Jesse Lingard being linked with a move to Everton feels significant. Not because it would represent a particularly good or bad move but because it feels like we’re rapidly approaching some kind of transfer rumour singularity here.
It just absolutely stands to reason that Everton are going to sign someone who isn’t quite good enough for Manchester United. That’s what Everton do. And if they aren’t actually interested in signing Lingard then you’d still say they were anyway because it just all makes sense, doesn’t it?
Once someone mentions the idea of Lingard to Everton, you actually find yourself surprised that he hasn’t in fact been there for a season and a half already with seven goals to his name from 48 games. Could be enough to get him back in the England reckoning.
Stats aren’t everything, but Lingard is without a goal or an assist in his 20 Premier League appearances this season. Not even Ole Gunnar Solskjaer’s fondness for quintuple substitutions is getting Lingard any minutes right now – he’s not made a Premier League matchday 20 since United’s first game of Project Restart at White Hart Lane 2.0 and has played two minutes of league football since January. It’s one thing to have fallen behind Paul Pogba and Bruno Fernandes in the pecking order, another to be so firmly behind Nemanja Matic. Frankly, Lingard might as well have been at Everton for the last 18 months.
I challenge you to come up with a more predictable transfer rumour than Jesse Lingard, fringe Manchester United player and sometime England international, to Everton, perennial Premier League underachiever and welcoming home for those not quite good enough to shine at the Big Six.
And if you answered “Jesse Lingard, fringe Manchester United player and sometime England international, to David Moyes’ West Ham, perennial Premier League underachiever and welcoming home for those not quite good enough to shine at the Big Six” then you still lose because that one’s happened as well this week with the added bonus of some Phil Jones thrown in for good measure. It must be the huge success that Moyes had with his United raids for Paddy McNair and Adnan Januzaj at Sunderland that has him keen to go back for more.
Everton, though. That’s the real place when you’re not quite good enough for Manchester United. Cleverley, Gibson, Schneiderlin…Sessions. A group designed to thoroughly debunk the myth that you have to be pretty good to have played a number of games for Manchester United. Wayne Rooney, to be fair, was pretty good but even his emotional return to Everton could hardly be called a great success.
The Toffees also tried to sign Marcos Rojo in January, because of course they did.
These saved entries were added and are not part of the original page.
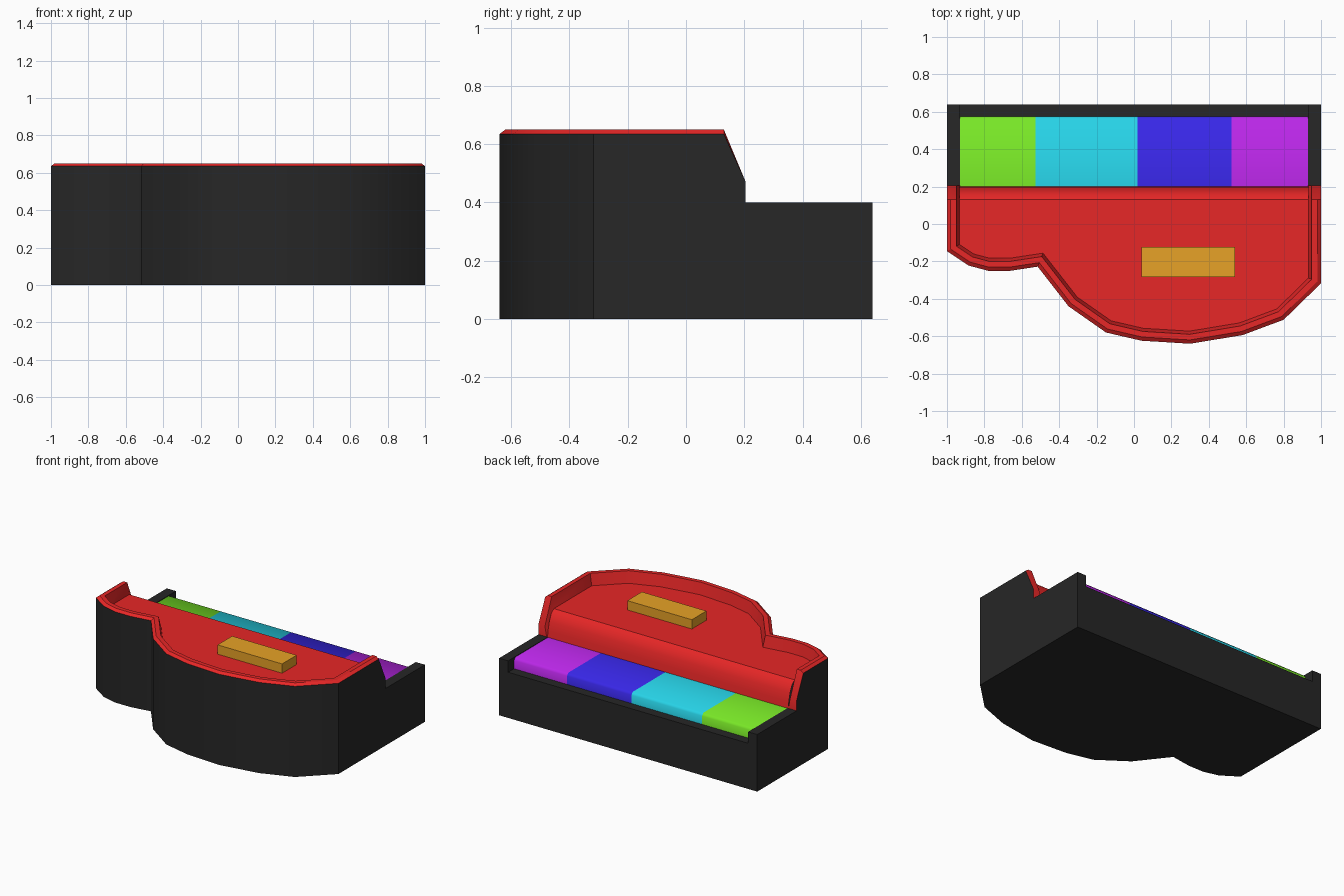
import bpy, bmesh
from mathutils import Vector

if "Cube" in bpy.data.objects:
    bpy.data.objects.remove(bpy.data.objects["Cube"])


def material(name, r, g, b):
    m = bpy.data.materials.new(name)
    m.diffuse_color = (r, g, b, 1)
    m.use_nodes = True
    m.node_tree.nodes["Principled BSDF"].inputs["Base Color"].default_value = m.diffuse_color
    return m


BLACK = material("charcoal", 0.02, 0.02, 0.02)
RED = material("red", 0.8, 0.02, 0.02)
GOLD = material("gold", 0.8, 0.36, 0.02)
GREEN = material("green", 0.19, 0.8, 0.02)
CYAN = material("cyan", 0.02, 0.65, 0.8)
BLUE = material("blue", 0.04, 0.02, 0.8)
PURPLE = material("purple", 0.49, 0.02, 0.8)


def mesh_object(name, faces, mat, angle=None):
    """Build an object from faces given as lists of corner positions."""
    bm = bmesh.new()
    for f in faces:
        bm.faces.new([bm.verts.new(p) for p in f])
    bmesh.ops.remove_doubles(bm, verts=bm.verts, dist=0.0005)
    me = bpy.data.meshes.new(name)
    bm.to_mesh(me)
    bm.free()
    me.materials.append(mat)
    ob = bpy.data.objects.new(name, me)
    bpy.context.collection.objects.link(ob)
    if angle:
        bpy.ops.object.select_all(action='DESELECT')
        ob.select_set(True)
        bpy.context.view_layer.objects.active = ob
        bpy.ops.object.shade_smooth_by_angle(angle=angle)
    return ob


def prism_x(name, x0, x1, profile, mat, angle=None):
    """Extrude a counter-clockwise (y, z) profile along x."""
    a = [(x0, y, z) for y, z in profile]
    b = [(x1, y, z) for y, z in profile]
    n = len(profile)
    faces = [a[::-1], b]
    faces += [[a[i], a[(i + 1) % n], b[(i + 1) % n], b[i]] for i in range(n)]
    return mesh_object(name, faces, mat, angle)


def box(name, x0, x1, y0, y1, z0, z1, mat):
    return prism_x(name, x0, x1, [(y0, z0), (y1, z0), (y1, z1), (y0, z1)], mat)


# Front outline, from back left round the front to back right
SLOPE_Y, STEP_Y, BACK = 0.13, 0.205, 0.64
outline = [Vector(p) for p in [
    (-1, STEP_Y), (-1, SLOPE_Y), (-1, -0.145), (-0.885, -0.222), (-0.78, -0.25),
    (-0.66, -0.25), (-0.515, -0.228), (-0.35, -0.44), (-0.15, -0.58),
    (0.04, -0.624), (0.3, -0.64), (0.58, -0.594), (0.8, -0.512), (1, -0.317),
    (1, SLOPE_Y), (1, STEP_Y)]]
N = len(outline)


def inset(d):
    """Move the outline inward with mitred corners."""
    out = []
    for i, p in enumerate(outline):
        ns = []
        for a, b in ((i - 1, i), (i, i + 1)):
            if a >= 0 and b < N:
                e = (outline[b] - outline[a]).normalized()
                ns.append(Vector((-e.y, e.x)))
        m = sum(ns, Vector((0, 0))).normalized()
        out.append(p + m * (d / m.dot(ns[0])))
    return out


# Rim cross-section: outer bevel, flat top, steep inner wall
rings = [inset(d) for d in (0, 0.02, 0.05, 0.067)]
top_z = [0.635, 0.65, 0.65, 0.57]
end_z = [0.47, 0.47, 0.47, 0.38]
sections = []
for i in range(N):
    zs = end_z if i in (0, N - 1) else top_z
    sections.append([(r[i].x, r[i].y, z) for r, z in zip(rings, zs)])

# Body shell below the rim
walls = []
for i in range(N - 1):
    p, q = sections[i][0], sections[i + 1][0]
    walls.append([(p[0], p[1], 0), (q[0], q[1], 0), q, p])
walls.append([(p.x, p.y, 0) for p in reversed(outline)])
mesh_object("body_shell", walls, BLACK, 0.6)

# Red rim, closed off where it steps down to the key tray
caps = [[(x, y, 0.38) for x, y, z in s] for s in (sections[0], sections[-1])]
path = [caps[0]] + sections + [caps[1]]
rim = []
for s, t in zip(path, path[1:]):
    for j in range(3):
        quad = [s[j], t[j], t[j + 1], s[j + 1]]
        quad = [p for k, p in enumerate(quad) if p not in quad[:k]]
        if len(quad) > 2:
            rim.append(quad)
mesh_object("rim", rim, RED, 0.5)

# Recessed red lid panel and the rounded drop behind it
mesh_object("lid_panel", [[s[3] for s in sections[1:-1]]], RED)
drop = [(SLOPE_Y, 0.57), (0.158, 0.548), (0.18, 0.50), (0.195, 0.44), (0.205, 0.34)]
X = 0.933
mesh_object("rounded_drop", [
    [(-X, a[0], a[1]), (X, a[0], a[1]), (X, b[0], b[1]), (-X, b[0], b[1])]
    for a, b in zip(drop, drop[1:])], RED, 0.6)

# Gold block on the panel
box("gold_block", 0.04, 0.54, -0.283, -0.122, 0.56, 0.635, GOLD)

# Key tray: base, two arms and low back wall
box("tray_base", -0.93, 0.93, STEP_Y, 0.575, 0, 0.30, BLACK)
for side, x0, x1 in (("left", -1, -0.93), ("right", 0.93, 1)):
    box(side + "_arm", x0, x1, STEP_Y, BACK, 0, 0.4, BLACK)
box("back_wall", -0.93, 0.93, 0.575, BACK, 0, 0.32, BLACK)

# Four coloured keys with a softened back edge
key_profile = [(0.19, 0.30), (0.575, 0.30), (0.575, 0.378), (0.56, 0.396), (0.19, 0.396)]
edges = [-0.93, -0.527, 0.02, 0.52, 0.93]
for i, (label, mat) in enumerate((("green", GREEN), ("cyan", CYAN), ("blue", BLUE), ("purple", PURPLE))):
    prism_x(label + "_key", edges[i], edges[i + 1], key_profile, mat, 1.2)
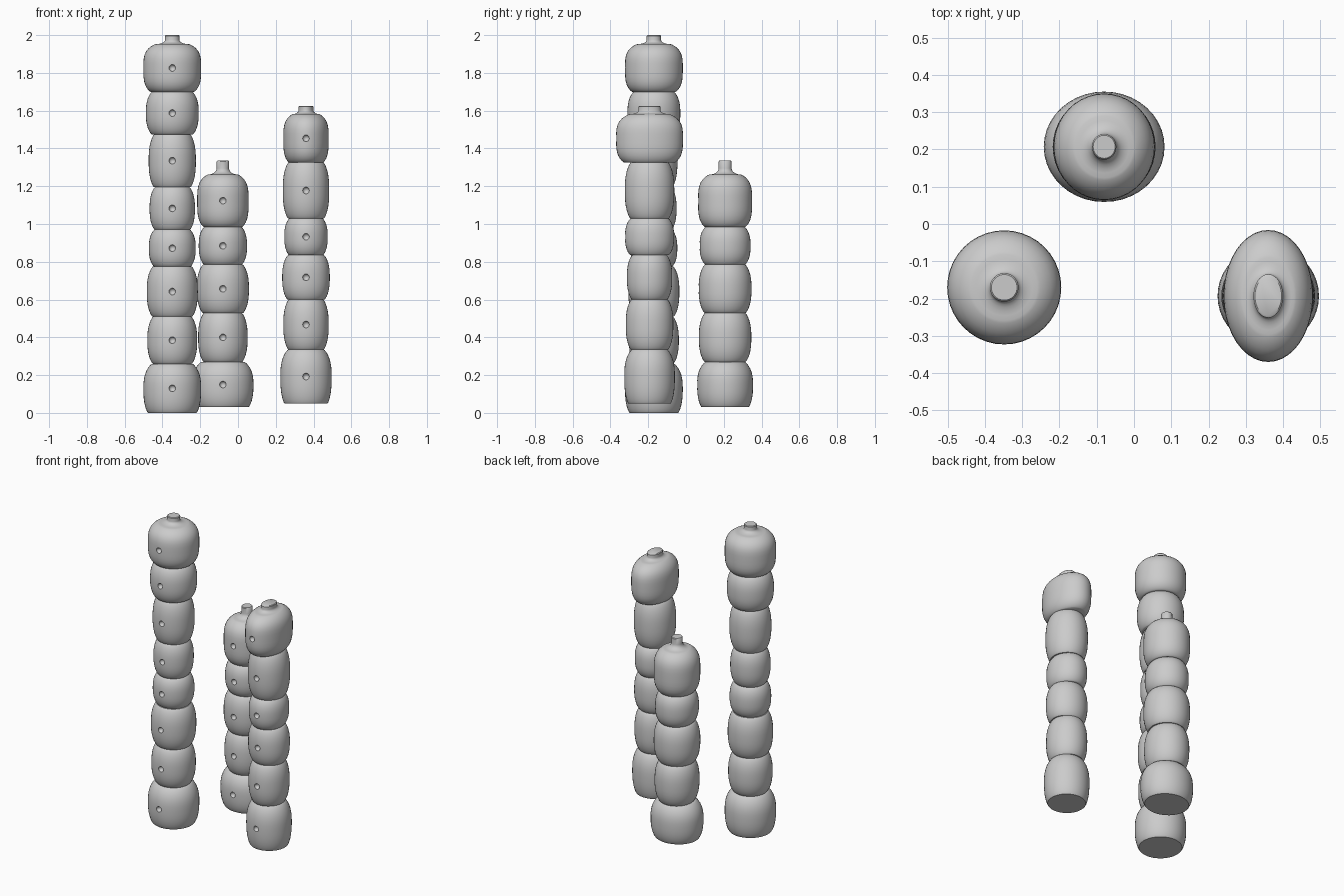
import bpy, bmesh, math
from mathutils import Matrix

if "Cube" in bpy.data.objects:
    bpy.data.objects.remove(bpy.data.objects["Cube"])

SIDES = 40

def new_object(name, bm):
    bmesh.ops.recalc_face_normals(bm, faces=bm.faces[:])
    me = bpy.data.meshes.new(name)
    bm.to_mesh(me)
    bm.free()
    ob = bpy.data.objects.new(name, me)
    bpy.context.collection.objects.link(ob)
    return ob

def lathe(profile, cx, cy, rx, ry):
    # closed elliptical lathe; profile = (radius fraction, z)
    bm = bmesh.new()
    angles = [2 * math.pi * i / SIDES for i in range(SIDES)]
    rings = [[bm.verts.new((cx + f * rx * math.cos(a), cy + f * ry * math.sin(a), z))
              for a in angles] for f, z in profile]
    for r0, r1 in zip(rings, rings[1:]):
        for i in range(SIDES):
            j = (i + 1) % SIDES
            bm.faces.new((r0[i], r0[j], r1[j], r1[i]))
    bm.faces.new(rings[0])
    bm.faces.new(rings[-1])
    return bm

def bulge(z0, z1, lo, hi, power=2.6, n=16):
    # barrel profile; lo and hi are the end radius fractions
    out = []
    for i in range(n + 1):
        t = -math.cos(math.pi * i / n)
        end = lo if t < 0 else hi
        belly = max(0, 1 - abs(t) ** power) ** 0.8
        out.append((end + (1 - end) * belly, z0 + (z1 - z0) * (t + 1) / 2))
    return out

def bottle(z0, shoulder, top, neck):
    # barrel, then a concave curve into a short neck with a soft rim
    out = bulge(z0, shoulder, 0.75, 0.58, 3.6)
    h = top - shoulder
    for i in range(1, 7):
        a = math.pi / 2 * i / 6
        out.append((neck + (0.58 - neck) * (1 - math.sin(a)), shoulder + 0.45 * h * (1 - math.cos(a))))
    return out + [(neck, top - 0.004), (neck * 0.9, top)]

def segment(name, profile, cx, cy, rx, ry, hole_z):
    # segment with a small round dimple in its front face
    ob = new_object(name, lathe(profile, cx, cy, rx, ry))
    bm = bmesh.new()
    bmesh.ops.create_uvsphere(bm, u_segments=16, v_segments=10, radius=0.018,
                              matrix=Matrix.Translation((cx, cy - ry, hole_z)))
    cutter = new_object("dimple_cutter", bm)
    cutter.hide_render = True
    mod = ob.modifiers.new("dimple", 'BOOLEAN')
    mod.operation = 'DIFFERENCE'
    mod.solver = 'EXACT'
    mod.object = cutter
    bpy.ops.object.select_all(action='DESELECT')
    ob.select_set(True)
    bpy.context.view_layer.objects.active = ob
    bpy.ops.object.modifier_apply(modifier=mod.name)
    bpy.data.objects.remove(cutter)
    bpy.ops.object.shade_smooth_by_angle(angle=math.radians(40))

def column(name, x, y, joints, rx, ry, shoulder, top, neck):
    # stack of barrels finished by a bottle-shaped top
    for k, z0 in enumerate(joints):
        if k == len(joints) - 1:
            profile = bottle(z0, shoulder, top, neck)
            hole = (z0 + shoulder) / 2
        else:
            z1 = joints[k + 1]
            profile = bulge(z0, z1, 0.84 if k == 0 else 0.78, 0.7 if k == 0 else 0.76)
            hole = (z0 + z1) / 2
        segment(f"{name}_segment_{k + 1}", profile, x, y, rx[k], ry[k], hole)

tall = [.153, .132, .135, .124, .12, .125, .14, .153]
column("tall_column", -.348, -.17, [0, .26, .51, .775, .97, 1.195, 1.475, 1.7],
       tall, tall, 1.952, 2, .25)
column("short_column", -.08, .207, [.03, .27, .53, .785, .985],
       [.162, .131, .138, .128, .136], [.148, .139, .14, .135, .143], 1.262, 1.335, .24)
column("middle_column", .36, -.193, [.05, .335, .6, .835, 1.03, 1.325],
       [.136, .12, .126, .115, .123, .12], [.134, .126, .12, .13, .131, .177], 1.582, 1.625, .33)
And it’s not just United who have managed to use Goodison Park as a dumping ground; Arsenal have also successfully offloaded Theo Walcott and Alex Iwobi on a club that should frankly by now have learned their lesson.
All right, Romelu Lukaku from Chelsea we’ll give you. That one was pretty good. But it was also six years ago now. The failures are more frequent and more recent.
Enough’s enough now, surely. If Everton’s plan is to bridge the gap between them and a splintering Big Six – and hiring a manager of Carlo Ancelotti’s calibre is a pretty clear indication that it is – then they’ve got to do more than signing their cast-offs, has-beens and never weres. Leave that sort of thing to West Ham.